- Assignment
From the records below, set down exactly the lines starting with the line that contains "n = len(lo)" and going on through the line that contains "p = [v.copy() for v in PATH]". Nothing else is wanted.

☆ ☆ ☆

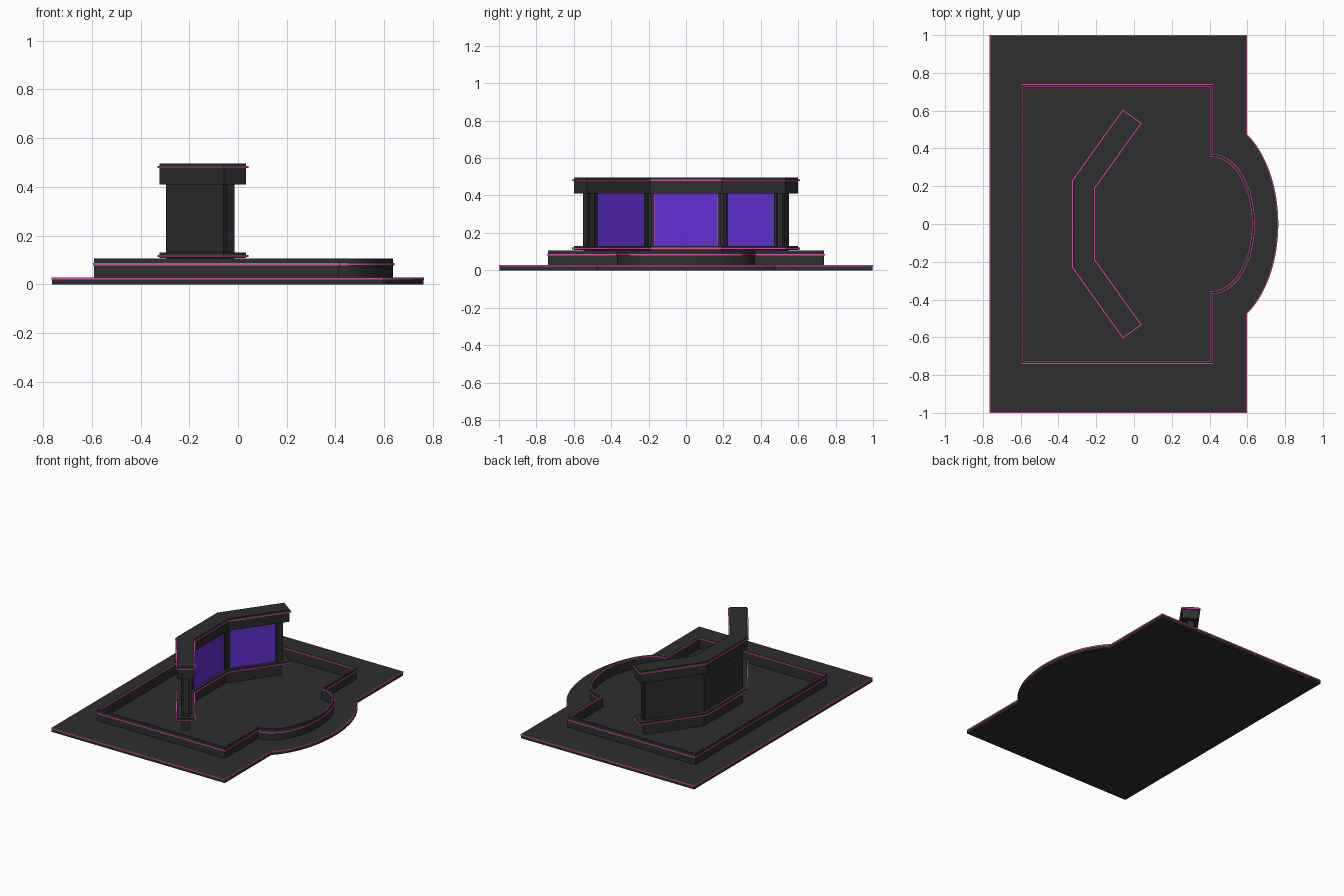
import bpy, bmesh, math
from mathutils import Vector

if "Cube" in bpy.data.objects:
    bpy.data.objects.remove(bpy.data.objects["Cube"])


def material(name, rgb):
    m = bpy.data.materials.new(name)
    m.diffuse_color = (*rgb, 1)
    m.use_nodes = True
    m.node_tree.nodes["Principled BSDF"].inputs["Base Color"].default_value = m.diffuse_color
    return m


DARK = material("charcoal", (0.027, 0.027, 0.027))
PINK = material("pink trim", (0.66, 0.08, 0.38))
PURPLE = material("purple screen", (0.125, 0.03, 0.66))


def finish(name, bm, mat):
    bmesh.ops.recalc_face_normals(bm, faces=bm.faces[:])
    me = bpy.data.meshes.new(name)
    bm.to_mesh(me)
    bm.free()
    me.materials.append(mat)
    ob = bpy.data.objects.new(name, me)
    bpy.context.collection.objects.link(ob)
    return ob


def offset(pts, d, closed=True):
    """Mitred offset to the right of travel (outward for CCW outlines)."""
    out, n = [], len(pts)
    for i, p in enumerate(pts):
        p = Vector(p)
        prev = Vector(pts[i - 1]) if closed or i > 0 else None
        nxt = Vector(pts[(i + 1) % n]) if closed or i < n - 1 else None
        dirs = [v.normalized() for v in ((p - prev) if prev else None,
                                         (nxt - p) if nxt else None) if v]
        norms = [Vector((v.y, -v.x)) for v in dirs]
        m = sum(norms, Vector((0, 0))).normalized()
        out.append(p + m * (d / m.dot(norms[0])))
    return out


def prism(name, outline, z0, z1, mat):
    bm = bmesh.new()
    lo = [bm.verts.new((p[0], p[1], z0)) for p in outline]
    hi = [bm.verts.new((p[0], p[1], z1)) for p in outline]
    bm.faces.new(lo[::-1])
    bm.faces.new(hi)
    n = len(lo)
    for i in range(n):
        j = (i + 1) % n
        bm.faces.new((lo[i], lo[j], hi[j], hi[i]))
    return finish(name, bm, mat)


def ring(name, outline, d_out, d_in, z0, z1, mat):
    bm = bmesh.new()
    a, b = offset(outline, d_out), offset(outline, d_in)
    loops = [[bm.verts.new((p.x, p.y, z)) for p in o]
             for o, z in ((a, z0), (a, z1), (b, z1), (b, z0))]
    n = len(a)
    for k in range(4):
        u, v = loops[k], loops[(k + 1) % 4]
        for i in range(n):
            j = (i + 1) % n
            bm.faces.new((u[i], u[j], v[j], v[i]))
    return finish(name, bm, mat)


def arc(cx, a, b, start, steps=40):
    return [(cx + a * math.cos(t), b * math.sin(t))
            for t in (start - 2 * start * i / steps for i in range(steps + 1))]


# Floor slab with a rounded bulge on the +x side
CX = 0.415
slab = [(-0.763, -0.998), (0.595, -0.998)] + \
    arc(CX, 0.347, 0.557, -math.acos(0.18 / 0.347)) + [(0.595, 0.998), (-0.763, 0.998)]
prism("floor_slab", slab, 0, 0.028, DARK)
ring("floor_slab_trim", slab, 0.002, -0.003, 0.019, 0.0285, PINK)

# Low basin wall with trim outside and along the inner top edge
basin = [(-0.59, -0.737), (CX, -0.737)] + \
    arc(CX, 0.221, 0.366, -math.pi / 2) + [(CX, 0.737), (-0.59, 0.737)]
ring("basin_wall", basin, 0, -0.012, 0.026, 0.105, DARK)
ring("basin_outer_trim", basin, 0.006, -0.002, 0.078, 0.087, PINK)
ring("basin_inner_trim", basin, -0.009, -0.014, 0.098, 0.1055, PINK)

# Three-sided display wall, following a bent centre line
PATH = [Vector(p) for p in ((-0.008, -0.572), (-0.267, -0.21),
                            (-0.267, 0.21), (-0.008, 0.572))]


def bent(name, half, ext, z0, z1, mat):
    p = [v.copy() for v in PATH]
    p[0] += (p[0] - p[1]).normalized() * ext
    p[3] += (p[3] - p[2]).normalized() * ext
    prism(name, offset(p, half, False) + offset(p, -half, False)[::-1], z0, z1, mat)


bent("display_core", 0.028, -0.05, 0.026, 0.415, DARK)
bent("display_foot_trim", 0.064, 0.0, 0.112, 0.121, PINK)
bent("display_foot", 0.056, -0.008, 0.108, 0.130, DARK)
bent("display_cap", 0.056, -0.008, 0.410, 0.495, DARK)
bent("display_cap_trim", 0.064, 0.0, 0.477, 0.485, PINK)


def along(name, a, b, s0, s1, d0, d1, z0, z1, mat):
    """Box beside segment a-b: s along it, d towards the screen side (+x)."""
    t = (b - a).normalized()
    n = Vector((t.y, -t.x))
    prism(name, [a + t * s + n * d for s, d in
                 ((s0, d0), (s0, d1), (s1, d1), (s1, d0))], z0, z1, mat)


# Screens, end posts and corner posts
for i, label in enumerate(("front", "middle", "back")):
    a, b = PATH[i], PATH[i + 1]
    L = (b - a).length
    s0 = 0.095 if i == 0 else 0.038
    s1 = L - (0.095 if i == 2 else 0.038)
    along(f"screen_{label}", a, b, s0, s1, 0.026, 0.032, 0.13, 0.41, PURPLE)
    for side, s, out in (("start", s0, -1), ("end", s1, 1)):
        w = 0.014
        lo, hi = sorted((s, s + out * w))
        along(f"post_{label}_{side}", a, b, lo, hi, 0.02, 0.04, 0.125, 0.412, DARK)
    if i == 1:
        for s in (s0, s1 - 0.004):
            along("screen_edge_trim", a, b, s, s + 0.004, 0.03, 0.035, 0.13, 0.41, PINK)

for label, a, b in (("front", PATH[0], PATH[1]), ("back", PATH[3], PATH[2])):
    along(f"end_post_{label}", a, b, 0.04, 0.06, -0.02, 0.02, 0.125, 0.412, DARK)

☆ ☆ ☆

- Response area
    n = len(lo)
    for i in range(n):
        j = (i + 1) % n
        bm.faces.new((lo[i], lo[j], hi[j], hi[i]))
    return finish(name, bm, mat)


def ring(name, outline, d_out, d_in, z0, z1, mat):
    bm = bmesh.new()
    a, b = offset(outline, d_out), offset(outline, d_in)
    loops = [[bm.verts.new((p.x, p.y, z)) for p in o]
             for o, z in ((a, z0), (a, z1), (b, z1), (b, z0))]
    n = len(a)
    for k in range(4):
        u, v = loops[k], loops[(k + 1) % 4]
        for i in range(n):
            j = (i + 1) % n
            bm.faces.new((u[i], u[j], v[j], v[i]))
    return finish(name, bm, mat)


def arc(cx, a, b, start, steps=40):
    return [(cx + a * math.cos(t), b * math.sin(t))
            for t in (start - 2 * start * i / steps for i in range(steps + 1))]


# Floor slab with a rounded bulge on the +x side
CX = 0.415
slab = [(-0.763, -0.998), (0.595, -0.998)] + \
    arc(CX, 0.347, 0.557, -math.acos(0.18 / 0.347)) + [(0.595, 0.998), (-0.763, 0.998)]
prism("floor_slab", slab, 0, 0.028, DARK)
ring("floor_slab_trim", slab, 0.002, -0.003, 0.019, 0.0285, PINK)

# Low basin wall with trim outside and along the inner top edge
basin = [(-0.59, -0.737), (CX, -0.737)] + \
    arc(CX, 0.221, 0.366, -math.pi / 2) + [(CX, 0.737), (-0.59, 0.737)]
ring("basin_wall", basin, 0, -0.012, 0.026, 0.105, DARK)
ring("basin_outer_trim", basin, 0.006, -0.002, 0.078, 0.087, PINK)
ring("basin_inner_trim", basin, -0.009, -0.014, 0.098, 0.1055, PINK)

# Three-sided display wall, following a bent centre line
PATH = [Vector(p) for p in ((-0.008, -0.572), (-0.267, -0.21),
                            (-0.267, 0.21), (-0.008, 0.572))]


def bent(name, half, ext, z0, z1, mat):
    p = [v.copy() for v in PATH]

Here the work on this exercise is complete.